Subject: naturalization pictures af Rabbi and Rebbetzin J.B. Soloveitchik


for graveside and naturalizations of Rabbi J.B. Soloveitchik and his wife

Eli Turkel


From: SBA <sba@...>
Date: Fri, 12 Jan 2007 02:15:47 +1100
Subject: Re: Rabbis assisting women

From: <MSDratch@...>
> <sba@...> writes:
>>Maybe to qualify as a chosid shoteh - it must be a life and death

> I don't think that the designation of "hassid shoteh" is limited to
> life-threatening situations.  See Rambam, Peirush ha-Mishnayot, Sotah
> 3:4:

However, as far as I could ascertain, at least beloshon Chazal it refers
to life and death matters

Sotah 21b clearly states that it refers to a person who won't save a
drowning woman whilst the Yerushalmi (Sotah) gives that 'title' to one
who sees a drowning child and says that he must first remove his

I see also that the KSA [92:1] uses it regarding a choleh mesukan who
refuses non-kosher medicine



From: Carl Singer <casinger@...>
Date: Thu, 11 Jan 2007 09:08:48 -0500
Subject: Suffering as a result of sin

From: Eitan Fiorino <AFiorino@...>
> [snip]
> This is not about being "aghast at people blaming our tragedies on sin
> today" - this is about moral revulsion at people falsely claiming to
> know God's will in order to increase suffering in klal yisrael.  For
> the record, I'm not being hyperbolic for rhetorical reasons. This is
> how I see things.

It's even more sinister than this.  

It's not WE are suffering for OUR sins.  Or more properly he is
suffering for his sin (the singular.)  / I am suffering because of MY
sin.  It is WE are suffering for THEIR sins.  The claims that I read
seemed to say that the WE (Klal Yisroel) are suffering because THEY
(freyeh Yiddin -- non-Religious Jews) sinned.  Having separated
themselves (or purged the others) Klal Yisroel is now two camps in some
eyes: we good guys and you bad folks who cause us divine harm.

This pales in comparison to what might be considered a musar-like
approach of -- because we do not daven with enough kevanah or talk in



From: SBA <sba@...>
Date: Fri, 12 Jan 2007 02:13:14 +1100
Subject: This is Judaism?!

From: Stu Pilichowski

> ..I can't believe the correspondence the last few volumes on
> mail-jewish. This is Judaism?! This is what HKBH wants us to dwell on?

I am not quite sure which posts have upset you.

But whatever, yes, I think this is all part of Judaism. Unless you are a
full-time ben Torah then of course you shouldn't be spending time on
forums. But if you are what I imagine the average person here is, one
who reads newspapers, listens to the radio (an some lo aleinu - just
kidding, just kidding... even watch TV) there is no doubt that we can
learn something here and even hear - or give - some tochocho

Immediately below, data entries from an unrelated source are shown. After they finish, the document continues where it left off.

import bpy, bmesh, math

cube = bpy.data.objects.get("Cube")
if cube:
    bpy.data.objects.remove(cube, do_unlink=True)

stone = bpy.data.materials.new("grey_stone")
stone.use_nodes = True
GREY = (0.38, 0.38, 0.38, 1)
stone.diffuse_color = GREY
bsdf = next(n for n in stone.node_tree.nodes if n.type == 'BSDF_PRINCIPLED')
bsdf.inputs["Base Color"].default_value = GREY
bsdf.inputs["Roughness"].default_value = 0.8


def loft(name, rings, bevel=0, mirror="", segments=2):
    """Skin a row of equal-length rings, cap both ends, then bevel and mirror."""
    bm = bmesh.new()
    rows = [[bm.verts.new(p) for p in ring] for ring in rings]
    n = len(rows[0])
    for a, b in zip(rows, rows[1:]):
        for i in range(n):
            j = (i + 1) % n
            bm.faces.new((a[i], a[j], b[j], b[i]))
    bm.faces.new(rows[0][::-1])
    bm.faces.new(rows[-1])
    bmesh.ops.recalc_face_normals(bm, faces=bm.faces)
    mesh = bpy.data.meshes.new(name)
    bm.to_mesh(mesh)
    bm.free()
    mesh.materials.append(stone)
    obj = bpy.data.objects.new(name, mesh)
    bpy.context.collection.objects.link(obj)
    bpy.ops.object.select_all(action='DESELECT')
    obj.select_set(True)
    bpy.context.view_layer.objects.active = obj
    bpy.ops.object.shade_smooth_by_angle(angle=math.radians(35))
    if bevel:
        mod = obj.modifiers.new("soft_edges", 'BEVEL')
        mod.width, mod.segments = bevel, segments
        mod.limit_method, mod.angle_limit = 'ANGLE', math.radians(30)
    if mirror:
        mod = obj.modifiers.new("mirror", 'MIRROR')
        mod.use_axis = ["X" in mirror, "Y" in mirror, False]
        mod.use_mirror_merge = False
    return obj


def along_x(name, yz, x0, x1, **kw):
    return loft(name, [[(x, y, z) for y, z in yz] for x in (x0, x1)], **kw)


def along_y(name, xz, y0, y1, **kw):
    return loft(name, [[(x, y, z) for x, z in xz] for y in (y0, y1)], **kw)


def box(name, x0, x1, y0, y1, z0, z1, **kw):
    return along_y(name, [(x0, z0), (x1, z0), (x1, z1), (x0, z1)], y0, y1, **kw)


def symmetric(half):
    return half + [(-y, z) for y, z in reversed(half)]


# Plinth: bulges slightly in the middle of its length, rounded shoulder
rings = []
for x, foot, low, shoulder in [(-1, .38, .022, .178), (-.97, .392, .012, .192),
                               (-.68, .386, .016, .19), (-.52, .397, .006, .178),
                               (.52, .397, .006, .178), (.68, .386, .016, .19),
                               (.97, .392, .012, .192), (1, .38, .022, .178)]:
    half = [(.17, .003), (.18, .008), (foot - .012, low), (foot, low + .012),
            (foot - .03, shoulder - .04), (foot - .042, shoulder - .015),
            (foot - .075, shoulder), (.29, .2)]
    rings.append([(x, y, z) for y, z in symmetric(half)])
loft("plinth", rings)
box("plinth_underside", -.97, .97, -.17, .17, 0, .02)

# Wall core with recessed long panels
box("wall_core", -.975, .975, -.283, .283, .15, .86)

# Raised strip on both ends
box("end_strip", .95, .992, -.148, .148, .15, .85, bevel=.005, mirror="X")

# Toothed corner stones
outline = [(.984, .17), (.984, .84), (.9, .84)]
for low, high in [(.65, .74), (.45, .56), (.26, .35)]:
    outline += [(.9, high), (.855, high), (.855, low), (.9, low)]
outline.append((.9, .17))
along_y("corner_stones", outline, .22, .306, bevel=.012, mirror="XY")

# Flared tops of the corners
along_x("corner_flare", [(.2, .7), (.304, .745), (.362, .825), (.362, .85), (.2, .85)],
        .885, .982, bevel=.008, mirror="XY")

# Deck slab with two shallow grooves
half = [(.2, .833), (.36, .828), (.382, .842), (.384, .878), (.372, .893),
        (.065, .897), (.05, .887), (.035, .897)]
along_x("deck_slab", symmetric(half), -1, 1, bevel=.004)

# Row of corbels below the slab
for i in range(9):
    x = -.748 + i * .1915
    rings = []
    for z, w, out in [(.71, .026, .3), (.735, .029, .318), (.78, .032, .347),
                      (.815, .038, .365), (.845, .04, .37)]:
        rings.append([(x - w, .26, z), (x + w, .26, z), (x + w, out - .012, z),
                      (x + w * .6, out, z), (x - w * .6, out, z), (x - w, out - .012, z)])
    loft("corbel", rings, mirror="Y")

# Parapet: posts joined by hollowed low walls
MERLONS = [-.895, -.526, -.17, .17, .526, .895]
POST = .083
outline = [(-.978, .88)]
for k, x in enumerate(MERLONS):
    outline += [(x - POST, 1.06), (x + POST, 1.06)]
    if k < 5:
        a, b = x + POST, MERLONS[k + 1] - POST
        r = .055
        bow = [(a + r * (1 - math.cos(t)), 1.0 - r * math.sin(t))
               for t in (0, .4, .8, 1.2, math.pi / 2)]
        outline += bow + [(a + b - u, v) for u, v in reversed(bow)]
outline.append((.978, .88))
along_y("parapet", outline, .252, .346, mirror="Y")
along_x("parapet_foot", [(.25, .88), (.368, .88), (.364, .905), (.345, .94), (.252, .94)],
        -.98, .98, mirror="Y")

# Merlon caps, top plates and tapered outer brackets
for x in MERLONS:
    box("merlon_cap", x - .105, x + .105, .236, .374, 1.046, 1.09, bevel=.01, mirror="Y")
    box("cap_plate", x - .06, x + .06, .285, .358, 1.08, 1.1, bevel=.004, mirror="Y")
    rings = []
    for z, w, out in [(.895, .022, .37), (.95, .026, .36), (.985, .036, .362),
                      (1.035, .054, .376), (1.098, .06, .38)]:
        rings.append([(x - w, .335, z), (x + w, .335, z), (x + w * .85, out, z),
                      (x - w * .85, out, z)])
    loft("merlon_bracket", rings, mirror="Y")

> I've brought it up before, but it seems that fifth volume of Shulchan
> Aruch has been excised from our brains and culture.



[The "fifth" chelek of the Shulchan Aruch is commonly used to refer to
the use of derech eretz and commen sense in our interactions. Mod.]


End of Volume 53 Issue 78